The issue of politics and the arena is a topic that I will return to in the future. In fact, there's a lot of interesting stuff to think about in Cicero's Pro Sestio. Gladiatorial games were as much about politics as they were about sporting spectacles. It seems that we have returned to that political idiom again and it will be interesting to see how it recurs as the campaign season continues. We already have images of bruised and battered politicians, as if they have been fighting it out hand to hand (see here).

I had never heard the comparison of a modern political to a gladiator made until the 2008 presidential campaign. Were there earlier comparisons in American politics? Please send them my way if you know of any.

Monday, April 9, 2012

Reditum ad Amphitheatrum...

I've been away from this blog for too long and hope to begin regular posts this spring. Think of it as a sort of second coming. To ease me back into things, the Colosseum has conveniently been in the news this weekend for two different reasons: 1) Passover and 2) protests by the "gladiators" who pose for pricy pics with tourists.

In 1749 Pope Benedict XIV (1740-1758) declared the Colosseum sacred ground and had a cross erected in the center of the arena and a series of fourteen crosses to mark the stages of the Passion of Christ around the perimeter of the arena. The crosses stood in the arena for a a century and a quarter, until they were taken down prior to excavation of the arena began in 1874. The Popes, however, have continued to mark the beginning of Passover with a procession to the Colosseum, often referred to as the "Via Crucis" or the "Way of the Cross."

Cross on the south side of the Colosseum arena ~photo by author

Anyone who has been to Rome, has has almost certainly seen, if not been acosted by the "gladiators" who hire themselves out for tourist photos at the Colosseum and other major tourist venues such as the Trevi Fountain. In reality, most of the ones I have encountered seem to be costumed in military garb of some sort, rather than gladiator outfits.  Last August, a number of these "gladiators" were arrested in an undercover sting, after it was revealed to the police that they were working as an organized and illegal gang to bilk tourists out of their euros. This past week the City of Rome issued notice that the "gladiators" would be prohibited from plying their trade at the Colosseum as of April 6th.  They can, however, continue to line the streets leading up to the Colosseum and work in the vicinity of other tourist attractions; other, licensed vendors, were also asked to move away from the Colosseum.  (The rogueclassicist has conveniently collected the pertinent news stories over at Rogueclassicism.)
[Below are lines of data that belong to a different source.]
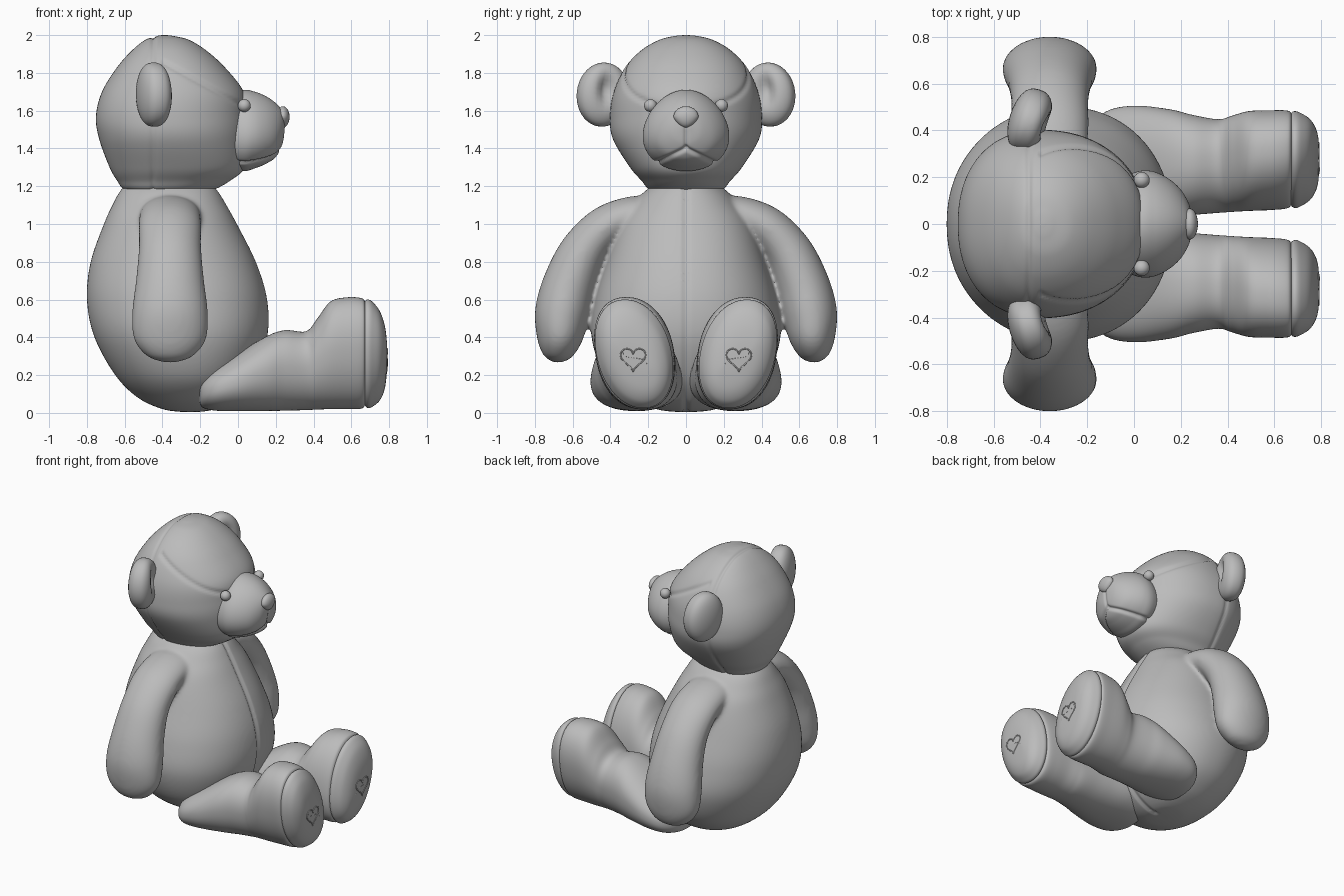
import bpy, bmesh, math
from mathutils import Vector, Matrix

if "Cube" in bpy.data.objects:
    bpy.data.objects.remove(bpy.data.objects["Cube"])

grey = bpy.data.materials.new("soft grey")
grey.use_nodes = True
grey.diffuse_color = (0.5, 0.5, 0.5, 1)
grey.node_tree.nodes["Principled BSDF"].inputs["Base Color"].default_value = (0.5, 0.5, 0.5, 1)


def finish(name, bm):
    """Turn a bmesh into a smooth grey object."""
    bmesh.ops.recalc_face_normals(bm, faces=bm.faces)
    mesh = bpy.data.meshes.new(name)
    bm.to_mesh(mesh)
    bm.free()
    mesh.materials.append(grey)
    mesh.shade_smooth()
    obj = bpy.data.objects.new(name, mesh)
    bpy.context.collection.objects.link(obj)
    return obj


def catmull(a, b, c, d, t):
    return b + (c - a) * (t / 2) + (2 * a - 5 * b + 4 * c - d) * (t * t / 2) \
        + (3 * b - a - 3 * c + d) * (t ** 3 / 2)


def loft(name, rings, sides=96, steps=6, power=2.0, egg=0.0):
    """Skin smooth rings, each given as (centre, half axis u, half axis v)."""
    rings = [tuple(Vector(p) for p in r) for r in rings]
    full, last = [], len(rings) - 1
    for i in range(last):
        four = [rings[max(0, min(last, j))] for j in (i - 1, i, i + 1, i + 2)]
        for s in range(steps):
            full.append([catmull(*(r[k] for r in four), s / steps) for k in range(3)])
    full.append(rings[-1])
    bm, loops = bmesh.new(), []
    for centre, u, v in full:
        loop = []
        for i in range(sides):
            a = math.tau * i / sides
            c, s = (math.copysign(abs(f) ** (2 / power), f) for f in (math.cos(a), math.sin(a)))
            loop.append(bm.verts.new(centre + u * c + v * s * (1 - egg * c)))
        loops.append(loop)
    for low, high in zip(loops, loops[1:]):
        for i in range(sides):
            j = (i + 1) % sides
            bm.faces.new((low[i], low[j], high[j], high[i]))
    bm.faces.new(loops[0])
    bm.faces.new(loops[-1])
    return finish(name, bm)


def upright(rows):
    """Rings stacked in z from (z, back x, front x, half width)."""
    return [(((x0 + x1) / 2, 0, z), ((x1 - x0) / 2, 0, 0), (0, w, 0)) for z, x0, x1, w in rows]


def forward(rows, side=1, lean=0.0):
    """Rings along x from (x, inner y, outer y, low z, high z)."""
    return [((x, side * (y0 + y1) / 2, (z0 + z1) / 2),
             (0, side * lean * max(0, x), (z1 - z0) / 2),
             (0, side * (y1 - y0) / 2, 0)) for x, y0, y1, z0, z1 in rows]


def groove(obj, distance, depth=0.012, width=0.012):
    """Press a stitched seam into the surface where distance is near zero."""
    moves = [(v, v.normal.copy(), distance(v.co)) for v in obj.data.vertices]
    for v, n, d in moves:
        v.co -= n * depth * math.exp(-(d / width) ** 2)


def ball(name, centre, size):
    bm = bmesh.new()
    bmesh.ops.create_uvsphere(bm, u_segments=32, v_segments=20, radius=1)
    bmesh.ops.scale(bm, vec=size, verts=bm.verts)
    bmesh.ops.translate(bm, vec=centre, verts=bm.verts)
    return finish(name, bm)


# Torso and arms, blended into one soft skin
torso = loft("torso", upright([
    (.005, -.3, -.2, .05), (.02, -.4, -.12, .16), (.08, -.53, -.02, .3),
    (.2, -.65, .08, .43), (.4, -.76, .155, .5), (.6, -.8, .155, .48),
    (.8, -.78, .095, .42), (1.0, -.71, -.005, .35), (1.1, -.665, -.06, .28),
    (1.18, -.62, -.11, .21), (1.25, -.55, -.18, .1), (1.27, -.4, -.33, .02)]), power=2.15)
arm_rows = [(.1, 1.03, .04, .08), (.22, 1.06, .09, .15), (.4, 1.0, .11, .165),
            (.53, .87, .125, .165), (.61, .7, .14, .18), (.655, .53, .145, .2),
            (.67, .39, .12, .19), (.68, .3, .075, .12), (.68, .267, .02, .03)]
arms = []
for side in (1, -1):
    rings = []
    for i, (y, z, r, rx) in enumerate(arm_rows):
        a, b = arm_rows[max(0, i - 1)], arm_rows[min(len(arm_rows) - 1, i + 1)]
        t = Vector((b[0] - a[0], b[1] - a[1])).normalized()
        rings.append(((-.36, side * y, z), (rx, 0, 0), (0, -side * t.y * r, t.x * r)))
    arms.append(loft("arm", rings, sides=64))
with bpy.context.temp_override(active_object=torso, object=torso,
                               selected_editable_objects=[torso] + arms):
    bpy.ops.object.join()
torso.name = "torso_and_arms"
remesh = torso.modifiers.new("blend", 'REMESH')
remesh.mode, remesh.voxel_size = 'VOXEL', 0.013
relax = torso.modifiers.new("relax", 'SMOOTH')
relax.factor, relax.iterations = 0.5, 10
skin = bpy.data.meshes.new_from_object(torso.evaluated_get(bpy.context.evaluated_depsgraph_get()))
torso.modifiers.clear()
torso.data = skin
skin.shade_smooth()
groove(torso, lambda p: p.y if p.x > -.2 else 1)

# Head with seams over the crown and from ears to eyes
head = loft("head", upright([
    (1.15, -.5, -.22, .1), (1.18, -.6, -.13, .19), (1.23, -.64, -.04, .235),
    (1.3, -.68, .035, .295), (1.45, -.735, .05, .385), (1.57, -.752, .05, .4),
    (1.7, -.72, .03, .38), (1.83, -.64, -.07, .32), (1.92, -.56, -.17, .235),
    (1.975, -.49, -.26, .14), (1.995, -.43, -.34, .06), (2.0, -.4, -.38, .01)]),
    sides=192, steps=10, power=2.2, egg=.08)
groove(head, lambda p: p.x + .45, .008)
groove(head, lambda p: p.z - (1.64 - .42 * p.x - .05 * p.x / .4) if -.4 < p.x < .03 else 1, .01)

# Muzzle with mouth line
muzzle = loft("muzzle", forward([
    (-.05, -.2, .2, 1.3, 1.69), (.03, -.225, .225, 1.28, 1.71), (.09, -.22, .22, 1.295, 1.7),
    (.15, -.19, .19, 1.32, 1.675), (.2, -.145, .145, 1.355, 1.64),
    (.235, -.085, .085, 1.42, 1.6), (.247, -.03, .03, 1.49, 1.55), (.248, -.005, .005, 1.515, 1.525)]),
    sides=160, steps=12, egg=.15)
groove(muzzle, lambda p: p.z - (1.4 - .5 * abs(p.y)), .014)
groove(muzzle, lambda p: p.y if 1.4 < p.z < 1.54 else 1, .008)

# Rounded triangular nose
nose = ball("nose", (0, 0, 0), (.035, .066, .056))
for v in nose.data.vertices:
    v.co.y *= 1 + 5 * v.co.z if v.co.z < 0 else 1
    v.co += Vector((.238, 0, 1.567))

heart = [(16 * math.sin(a) ** 3 / 240,
          (13 * math.cos(a) - 5 * math.cos(2 * a) - 2 * math.cos(3 * a) - math.cos(4 * a)) / 240)
         for a in (math.tau * i / 48 for i in range(48))]

for side, label in ((1, "left"), (-1, "right")):
    ball(label + "_eye", (.033, side * .188, 1.627), (.034, .034, .034))

    # Ear: a thick cushion with a hollow facing forward
    ear = ball(label + "_ear", (0, 0, 0), (1, 1, 1))
    turn = Matrix.Rotation(side * -.3, 3, 'Z') @ Matrix.Rotation(side * .12, 3, 'X')
    for v in ear.data.vertices:
        x, y, z = v.co
        x = math.copysign(abs(x) ** .75, x) * .088
        if x > 0:
            x -= .06 * math.exp(-(y / .3) ** 2 - ((z - .15) / .42) ** 2)
        v.co = turn @ Vector((x, y * .14, z * .17)) + Vector((-.445, side * .44, 1.685))

    # Leg with raised foot
    loft(label + "_leg", forward([
        (-.205, .2, .3, .07, .13), (-.19, .1, .4, .03, .18), (-.12, .05, .48, .012, .24),
        (0, .02, .505, .01, .315), (.15, .03, .49, .01, .405), (.25, .04, .465, .012, .438),
        (.36, .05, .445, .015, .432), (.42, .055, .46, .018, .5), (.49, .06, .478, .02, .59),
        (.58, .065, .48, .02, .612), (.65, .073, .478, .022, .608), (.672, .09, .465, .04, .59),
        (.68, .12, .43, .08, .55)], side, .07), power=2.2)

    # Sole pad
    sole = loft(label + "_sole", forward([
        (.66, .12, .43, .08, .55), (.672, .085, .468, .04, .59), (.69, .075, .475, .025, .6),
        (.715, .085, .465, .035, .585), (.75, .11, .44, .065, .54), (.775, .15, .4, .12, .47),
        (.787, .2, .35, .2, .39), (.79, .26, .28, .28, .3)], side, .07), power=2.1)

    # Heart stitched on the sole
    curve = bpy.data.curves.new(label + "_heart_stitch", 'CURVE')
    curve.dimensions, curve.bevel_depth, curve.bevel_resolution = '3D', .004, 1
    line = curve.splines.new('POLY')
    line.points.add(len(heart) - 1)
    line.use_cyclic_u = True
    bpy.context.view_layer.update()
    for point, (hy, hz) in zip(line.points, heart):
        hit, where, _, _ = sole.ray_cast(Vector((2, side * .28 + hy, .29 + hz)), Vector((-1, 0, 0)))
        point.co = (*where, 1)
    curve.materials.append(grey)
    bpy.context.collection.objects.link(bpy.data.objects.new(curve.name, curve))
It is interesting that this ban on "gladiators" at the Colosseum is happening now. As already mentioned, it may have something to do with last years arrests, but another possible reason for their removal may be tied to the conservation work that is just beginning on the Colosseum. Albert Prieto has written up "What's Wrong with the Colosseum" in a two part post over at the American Institute for Roman Culture (see here and here).

"Gladiators" at the ready outside the Colosseum ~photo by author

On Saturday, April 7th, a number of "gladiators" protested the ban by climbing the Colosseum and displaying banners supporting their cause. The banner I find most interesting is one that reads "30 famiglie romane da oggi senza pane. Diritto al lavoro." (30 Roman families are without bread today. Right to work.). Although probably unintentional, it reminds me of Juvenal's panem et circensem or "bread and circuses." Juvenal, in his tenth satire, is commenting on what gets the attention of the people in the first century B.C.E.; only free food and entertainment does the job. (For photos of the "gladiators" holding the Colosseum check out the series at La Reppublica).